There are a lot of insurance types: liability, disability, and property to name just a few. As you start your freelance business, you want to follow all the rules. But what do you really need freelance insurance to cover yourself?
Freelance insurance may make you feel more professional, but that doesn’t mean it’s something you need to legally start a freelance business, particularly when you’re selling your services to other businesses.
Of course, if you sit down with someone in the insurance industry, be prepared for them to tell you that you absolutely need insurance. Of course they are! They sell insurance! So, do your research and go with what gives you peace of mind.
Here’s some popular examples of types of insurance and how much sense they may make for you as a freelancer.
General Liability Insurance
On the surface, this might lead you to believe this protects you against lawsuits. But, that’s not really what it does. Mainly, this type of freelance insurance would protect you from accidents that happen on your property, like if a client slipped and injured themselves in your driveway.
However, clients are never actually on your property! It’s so easy for both you and your client to meet virtually through Zoom or Google Meet, rendering liability insurance pretty useless for freelancers. And, if your client would rather meet in person, you can just meet them at their office.
Professional Liability/Indemnity Insurance
This type of insurance covers any legal cost you might incur if a client were to claim a financial loss due to negligence on your part.
At first, it may seem like you should consider this one. But, the fact is your client ultimately approves or disapproves of your services. So, once they approve your work, the liability falls to them. Any errors or problems that might lead to financial loss would be their responsibility.
Of course, and this should go without saying, you’re always putting your best foot forward. If you’re writing copy, you’re not blatantly making claims you know are untrue. Or if you’re a graphic designer, you’re not using copyrighted images without permission.
As far as freelance insurance goes, this may be the type you’d want to think about, if it’s financially feasible for you.
As you consider if you should have disability insurance or not, think about what would happen if you were ill or injured and couldn’t work for an extended period of time. Would your family be able to make it financially while you were unable to work? If not, you might want to look into both short and long term disability insurance to help make up for the lack of income your injury or sickness causes.
Most of the time, freelance insurance isn’t something that you’re going to need in your career. But, every career and situation is different. So, if you feel like it might be necessary in your career, don’t hesitate to speak with a professional. At the end of the day, the best choice is the one that gives you peace of mind!
Did you decide to get freelance insurance of any type for your business? Tell us why or why not in the comments!

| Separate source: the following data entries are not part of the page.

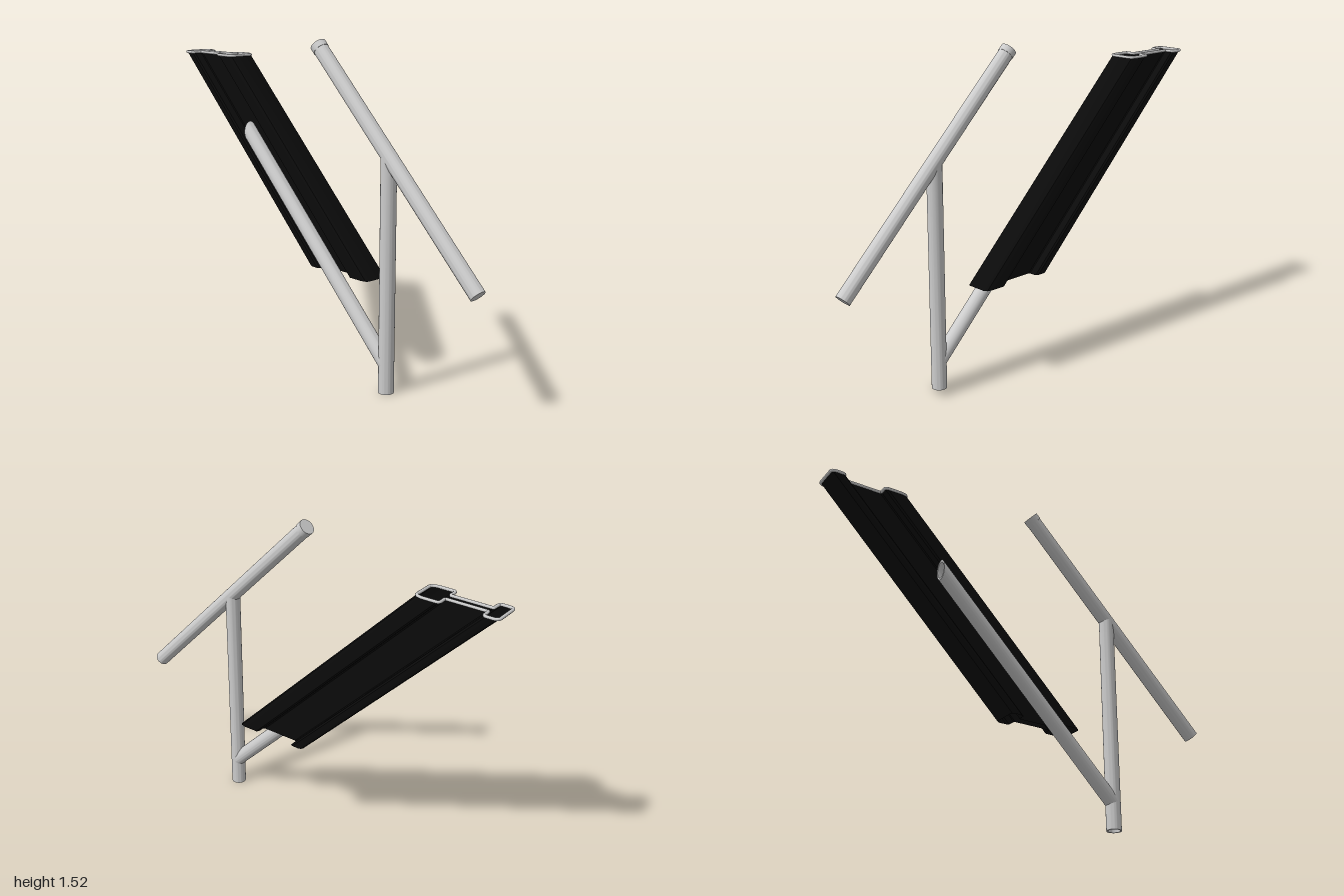
import * as THREE from 'three';
import { toCreasedNormals } from 'three/addons/utils/BufferGeometryUtils.js';

const R = 0.035;          // tube radius
const X = -0.065;         // plane of the tube frame
const POST_Z = 0.475;
const grey = new THREE.MeshStandardMaterial({ color: 0xcccccc });
const black = new THREE.MeshStandardMaterial({ color: 0x0a0a0a, side: THREE.DoubleSide });

// depth of a saddle cut against another tube, at sideways offset x
const saddle = (x) => Math.sqrt(Math.max(0, R * R - x * x));

// Tube along local y; start and end heights are functions of (x, z) so ends can be coped
function tube(name, inner, start, end, y, z, tilt) {
  const profile = [[inner, 0], [R, 0], [R, 1], [inner, 1]].map(([a, b]) => new THREE.Vector2(a, b));
  if (inner > 0) profile.push(profile[0].clone());
  const g = new THREE.LatheGeometry(profile, 40);
  const p = g.attributes.position;
  for (let i = 0; i < p.count; i++) {
    const px = p.getX(i), pz = p.getZ(i);
    p.setY(i, THREE.MathUtils.lerp(start(px, pz), end(px, pz), p.getY(i)));
  }
  const mesh = new THREE.Mesh(toCreasedNormals(g, 0.7), grey);
  mesh.name = name;
  mesh.position.set(X, y, z);
  mesh.rotation.x = tilt;
  return mesh;
}

// I-shaped horizontal section at the top of the beam, mirrored about its web
function beamSection() {
  const half = [
    [0.05, -0.993], [0.061, -0.988], [0.066, -0.975], [0.066, -0.94], [0.06, -0.928],
    [0.024, -0.926], [0.02, -0.92], [0.02, -0.74], [0.024, -0.732], [0.058, -0.732],
    [0.066, -0.722], [0.066, -0.65], [0.06, -0.628], [0.048, -0.619],
  ];
  const mirrored = half.map(([x, z]) => [-x, z]).reverse();
  return [...half, ...mirrored].map(([x, z]) => [x + 0.026, z]);
}

// Beam skin: the section sheared 45 degrees from top to bottom
function beamSkin(section, top, bottom) {
  const pos = [], index = [], n = section.length;
  for (const y of [top, bottom]) for (const [x, z] of section) pos.push(x, y, z + top - y);
  for (let i = 0; i < n; i++) {
    const j = (i + 1) % n;
    index.push(i, j, n + i, j, n + j, n + i);
  }
  const g = new THREE.BufferGeometry();
  g.setAttribute('position', new THREE.Float32BufferAttribute(pos, 3));
  g.setIndex(index);
  return toCreasedNormals(g, 0.6);
}

export function createModel() {
  const model = new THREE.Group();
  const hollow = R - 0.007, r2 = Math.SQRT2, slope = -Math.PI / 4;

  // upright post, coped under the upper rail
  model.add(tube('post', hollow, () => 0,
    (x, z) => 1.53 - POST_Z - z - r2 * saddle(x), 0, POST_Z, 0));

  // sloping upper rail with an end cap
  const length = 0.94 * r2;
  const rail = tube('upperRail', 0, () => 0, () => length, 0.553, 0.975, slope);
  const cap = new THREE.Mesh(new THREE.CylinderGeometry(R + 0.002, R + 0.002, 0.03, 40), grey);
  cap.name = 'railCap';
  cap.position.y = length - 0.014;
  rail.add(cap);
  model.add(rail);

  // lower brace, coped against the post and cut upright at the far end
  model.add(tube('lowerBrace', hollow, (x, z) => z + r2 * saddle(x),
    (x, z) => z + r2 * 0.925, 0.13, POST_Z, slope));

  // sloping hollow beam with a rounded rim around its top edge
  const section = beamSection();
  const beam = new THREE.Group();
  beam.name = 'beam';
  const skin = new THREE.Mesh(beamSkin(section, 1.403, 0.463), black);
  skin.name = 'beamSkin';
  const path = new THREE.CatmullRomCurve3(
    section.map(([x, z]) => new THREE.Vector3(x, 1.403, z)), true, 'catmullrom', 0.1);
  const rim = new THREE.Mesh(new THREE.TubeGeometry(path, 300, 0.007, 8, true), grey);
  rim.name = 'beamRim';
  beam.add(skin, rim);
  model.add(beam);

  return model;
}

Note: We are not legal experts or tax preparation professionals, so always consult an accountant, tax prep professional, or attorney if you have concerns. This information is aimed at freelancers in the United States. If you want to legally start a freelance business in other locations, you may find this information useful for determining what questions to ask and answer based on your city, country, or region.
Last Updated on December 27, 2022 by Craig Galo